Wednesday, November 5, 2008

Planting Seeds

Our show got some fabulous coverage in the Deseret News yesterday. Thank you, Carma Wadley for the article and Jason Olson for the photos! What I'm especially pleased about is that she included a list of each artist and each book represented in the show.

My favorite quote from the article: "We hope [children] connect the art they love [in books] with finding something to love at a museum. We are planting seeds, hoping they will become museum lovers."

Wednesday, October 29, 2008

The Rest of the Story

We are pleased to announce our story time with the illustrator schedule for November and December. We hope you'll join us each Saturday morning at 11:00 at the museum!

Nov. 1: Sherry Meidell
Nov. 8: Julie Olson
Nov. 15: Mark and Caralyn Buehner
Nov. 22: Lily Toy Hong
Nov. 29: Stories illustrated by various artists
Dec. 6: Greg Newbold
Dec. 13: Nathan Hale

Tuesday, October 14, 2008

Family Photo

Guy Francis, who will be our visiting illustrator at this week's story time (11:00 on Saturday, October 18), just posted this picture on his blog and he's looking for a title for it. If you have a fun idea, click here to link to his blog.

Guy will be reading two books that he's illustrated: Mrs. McBloom, Clean Up Your Classroom by Kelly S. DiPucchio and Shelly by Margie Palatini.

Thursday, October 9, 2008

East Meets West

Fumi Kosaka, who grew up in Japan but who now lives with her husband and two children in Provo, will be joining us for story time at 11:00 this Saturday morning at the museum.

Fumi came to the United States to study at Ricks College (now BYU Idaho) and BYU in Provo. 

After graduating, she moved to New York and worked in the children's art department of a New York City publishing house while pursuing freelance illustration projects. 

She has illustrated nine children's books, including several books written by well known author Cynthia Rylant.

Thursday, October 2, 2008

See Spot. See Spot 600 Times.

Here's baby B. settling in on the beach with Beach Bugs, the latest in a series of beloved pop-up books full of all sorts of crazy bug-eyed bugs created by Salt Lake City native David A. Carter.

One of David's most recent feats of paper engineering is 600 Black Spots, inspired by the work of artists such as Matisse and Mondrian.

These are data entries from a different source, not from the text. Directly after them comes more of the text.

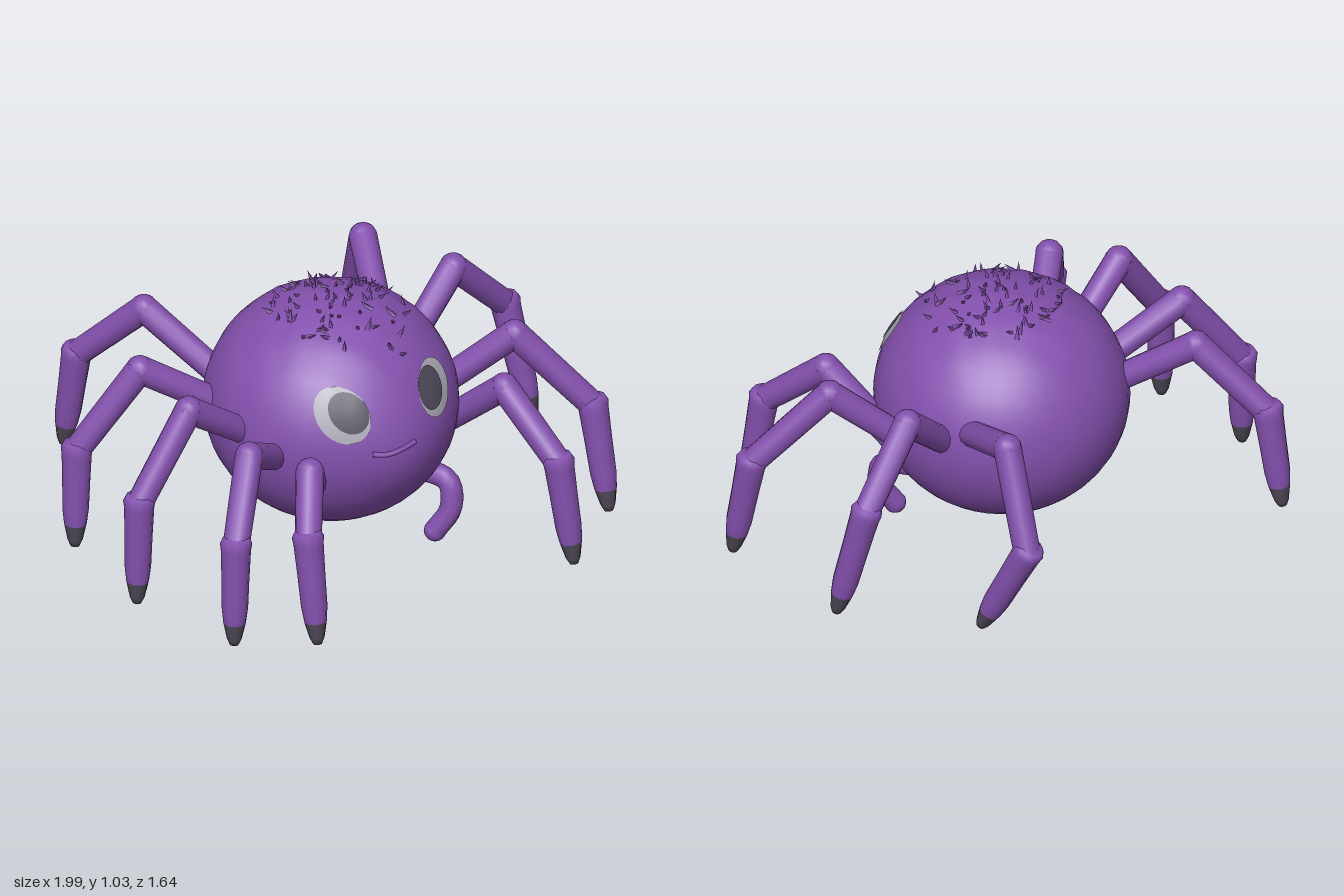
import * as THREE from 'three';

const mat = (name, color) => {
  const m = new THREE.MeshStandardMaterial({ color });
  m.name = name;
  return m;
};
const purple = mat('purple skin', 0x8350ad);
const white = mat('eye grey white', 0xa9a8b4);
const dark = mat('dark pupil', 0x4d485a);
const clawMat = mat('claw grey', 0x504a58);

const UP = new THREE.Vector3(0, 1, 0);
const CENTER = new THREE.Vector3(-0.02, 0.555, 0.04);
const RADII = new THREE.Vector3(0.475, 0.445, 0.478);

function mesh(name, geometry, material) {
  const m = new THREE.Mesh(geometry, material);
  m.name = name;
  return m;
}

// body surface in a unit direction: a ball with a slight snout and lumpy crown
function surface(d, lift = 0) {
  const snout = 0.06 * Math.exp(-((d.x / 0.35) ** 2 + ((d.y + 0.05) / 0.4) ** 2)) * Math.max(0, d.z);
  const lumps = 0.01 * Math.max(0, d.y) * Math.sin(d.x * 17) * Math.sin(d.z * 15 + 1);
  return d.clone().multiply(RADII).multiplyScalar(1 + snout + lumps + lift).add(CENTER);
}

// surface point seen from the front at x, y
function frontPoint(x, y, lift) {
  const u = (x - CENTER.x) / RADII.x, v = (y - CENTER.y) / RADII.y;
  const d = new THREE.Vector3(u, v, Math.sqrt(Math.max(0.01, 1 - u * u - v * v)));
  return surface(d.normalize(), lift);
}

function buildBody() {
  const g = new THREE.SphereGeometry(1, 40, 28);
  const p = g.attributes.position;
  for (let i = 0; i < p.count; i++) {
    const s = surface(new THREE.Vector3().fromBufferAttribute(p, i).normalize());
    p.setXYZ(i, s.x, s.y, s.z);
  }
  g.computeVertexNormals();
  return mesh('body', g, purple);
}

// thin oval laid over the curve of the face
function faceDisc(name, x, y, rx, ry, lift, material) {
  const g = new THREE.RingGeometry(0.001, 1, 28, 5);
  const p = g.attributes.position;
  for (let i = 0; i < p.count; i++) {
    const s = frontPoint(x + p.getX(i) * rx, y + p.getY(i) * ry, lift);
    p.setXYZ(i, s.x, s.y, s.z);
  }
  g.computeVertexNormals();
  return mesh(name, g, material);
}

// tapered round rod between two points
function rod(name, a, b, ra, rb, material = purple) {
  const dir = b.clone().sub(a);
  const m = mesh(name, new THREE.CylinderGeometry(rb, ra, dir.length(), 12), material);
  m.position.copy(a).addScaledVector(dir, 0.5);
  m.quaternion.setFromUnitVectors(UP, dir.normalize());
  return m;
}

function ball(name, p, r) {
  const m = mesh(name, new THREE.SphereGeometry(r, 12, 8), purple);
  m.position.copy(p);
  return m;
}

// lathe profile [radius, height] raised from a towards b
function turned(name, a, b, profile, material) {
  const g = new THREE.LatheGeometry(profile.map(([r, h]) => new THREE.Vector2(r, h)), 12);
  const m = mesh(name, g, material);
  m.position.copy(a);
  m.quaternion.setFromUnitVectors(UP, b.clone().sub(a).normalize());
  return m;
}

// leg: thigh, knee, shin, collared foot and dark claw
function buildLeg(name, points) {
  const [hip, knee, ankle, tip] = points.map(p => new THREE.Vector3(...p));
  const leg = new THREE.Group();
  leg.name = name;
  const len = tip.distanceTo(ankle) + 0.035;
  leg.add(
    rod('thigh', hip, knee, 0.05, 0.053),
    ball('knee', knee, 0.054),
    rod('shin', knee, ankle, 0.053, 0.05),
    turned('foot', tip, ankle, [[0.042, 0.06], [0.049, 0.12], [0.052, len * 0.6],
      [0.056, len - 0.05], [0.06, len - 0.02], [0.05, len], [0, len + 0.01]], purple),
    turned('claw', tip, ankle, [[0, -0.035], [0.017, -0.03], [0.028, -0.005], [0.042, 0.06]], clawMat)
  );
  return leg;
}

// hip, knee, ankle, claw of every leg, front to back on each side
const LEGS = {
  left: [
    [[0.36, 0.43, 0.22], [0.46, 0.67, 0.48], [0.54, 0.44, 0.73], [0.57, 0.06, 0.78]],
    [[0.38, 0.48, 0.08], [0.64, 0.74, 0.27], [0.87, 0.45, 0.45], [0.89, 0.06, 0.52]],
    [[0.38, 0.58, -0.08], [0.64, 0.82, -0.15], [0.9, 0.56, -0.2], [0.955, 0.13, -0.11]],
    [[0.32, 0.62, -0.12], [0.48, 0.82, -0.52], [0.54, 0.46, -0.69], [0.59, 0.09, -0.51]],
  ],
  right: [
    [[-0.28, 0.4, 0.33], [-0.42, 0.6, 0.52], [-0.53, 0.42, 0.68], [-0.53, 0.04, 0.74]],
    [[-0.36, 0.5, 0.22], [-0.63, 0.69, 0.43], [-0.79, 0.43, 0.59], [-0.81, 0.06, 0.61]],
    [[-0.4, 0.55, 0.1], [-0.71, 0.77, 0.14], [-0.94, 0.45, 0.16], [-0.955, 0.07, 0.17]],
    [[-0.38, 0.57, -0.08], [-0.7, 0.77, -0.21], [-0.92, 0.45, -0.3], [-0.94, 0.09, -0.28]],
    [[-0.33, 0.62, -0.26], [-0.49, 0.82, -0.51], [-0.64, 0.56, -0.74], [-0.66, 0.19, -0.79]],
  ],
};

// small leaning spikes over the crown
function buildHair() {
  const hair = new THREE.Group();
  hair.name = 'hair';
  let seed = 7;
  const rnd = () => (seed = (seed * 16807) % 2147483647) / 2147483647;
  const g = new THREE.ConeGeometry(0.013, 0.055, 4);
  for (let i = 0; i < 85; i++) {
    const a = rnd() * Math.PI * 2, r = Math.sqrt(rnd()) * 0.58;
    const x = Math.cos(a) * r, z = Math.sin(a) * r + 0.15;
    const d = new THREE.Vector3(x, Math.sqrt(Math.max(0.1, 1 - x * x - z * z)), z).normalize();
    const m = mesh('hairTuft', g, purple);
    m.position.copy(surface(d, 0.012));
    const lean = new THREE.Vector3(rnd() - 0.5, 0, rnd() - 0.5).multiplyScalar(2.2);
    m.quaternion.setFromUnitVectors(UP, d.add(lean).normalize());
    hair.add(m);
  }
  return hair;
}

export function createModel() {
  const model = new THREE.Group();
  model.name = 'spider';
  model.add(buildBody(), buildHair());

  // eyes looking slightly inwards
  model.add(
    faceDisc('rightEye', -0.215, 0.728, 0.09, 0.097, 0.008, white),
    faceDisc('rightPupil', -0.195, 0.738, 0.066, 0.07, 0.016, dark),
    faceDisc('leftEye', 0.18, 0.725, 0.088, 0.094, 0.008, white),
    faceDisc('leftPupil', 0.156, 0.737, 0.064, 0.07, 0.016, dark)
  );

  // mouth ridge
  const lip = [[-0.14, 0.585], [-0.09, 0.577], [-0.04, 0.583], [0.03, 0.595]]
    .map(([x, y]) => frontPoint(x, y, 0));
  model.add(mesh('mouth', new THREE.TubeGeometry(new THREE.CatmullRomCurve3(lip), 14, 0.011, 6), purple));

  for (const [side, legs] of Object.entries(LEGS)) {
    legs.forEach((points, i) => model.add(buildLeg(`${side}Leg${i + 1}`, points)));
  }

  // short curled feeler under the left side
  const path = [[0.18, 0.23, 0.12], [0.26, 0.26, 0.24], [0.31, 0.24, 0.33], [0.305, 0.14, 0.355], [0.255, 0.045, 0.325]]
    .map(p => new THREE.Vector3(...p));
  const feeler = new THREE.Group();
  feeler.name = 'feeler';
  feeler.add(
    mesh('feelerArm', new THREE.TubeGeometry(new THREE.CatmullRomCurve3(path), 20, 0.042, 10), purple),
    ball('feelerTip', path[4], 0.042)
  );
  model.add(feeler);
  return model;
}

We are thrilled to have working models from the book, along with specifications for the dies used to cut pieces which are then assembled by hand to create the pop-ups. And of course we've got a copy of the book on our gallery bookshelf. Come see if you can find all 600 black spots!

Saturday, September 27, 2008

The Three-Eyed Bee

Today's story time attendees had the opportunity to ask illustrator Will Terry questions, and, boy, did they! They were full of all sorts of questions about how long it takes to paint all of the pictures for a book (3 to 6 months), how many colors he uses (he has only 10 different tubes of acrylic paint, but he mixes them to make hundreds of colors) and whether he gets to travel all over the world to get ideas for his pictures (yeah, that would be nice, wouldn't it?).

Will Terry brought the original cover illustration for Little Rooster's Diamond Button, a retelling of an old Hungarian folk tale. We've got a copy of the book on the bookshelf in the gallery. Come take a look and see if you can find the bee with three eyes on one of the pages!

Will Terry signs a copy of one of his books for a story time attendee and adds one more drawing!

Tuesday, September 23, 2008

It Ate What?!

Pictured: Cambria Evans reads Bone Soup during story time on Saturday morning at the museum. 

We learned all sorts of fun facts about Cambria, her books and her life in New York.  Can you believe the story Cambria tells in her book Martha Moth Makes Socks was inspired by a real moth who ate holes in her very favorite sweater? It goes to show that good story ideas can come from just about anywhere!

Join us this Saturday, September 27, when illustrator Will Terry reads The Frog with the Big Mouth by Teresa Bateman and Little Rooster's Diamond Button by Margaret Read McDonald, both published by Albert Whitman & Company.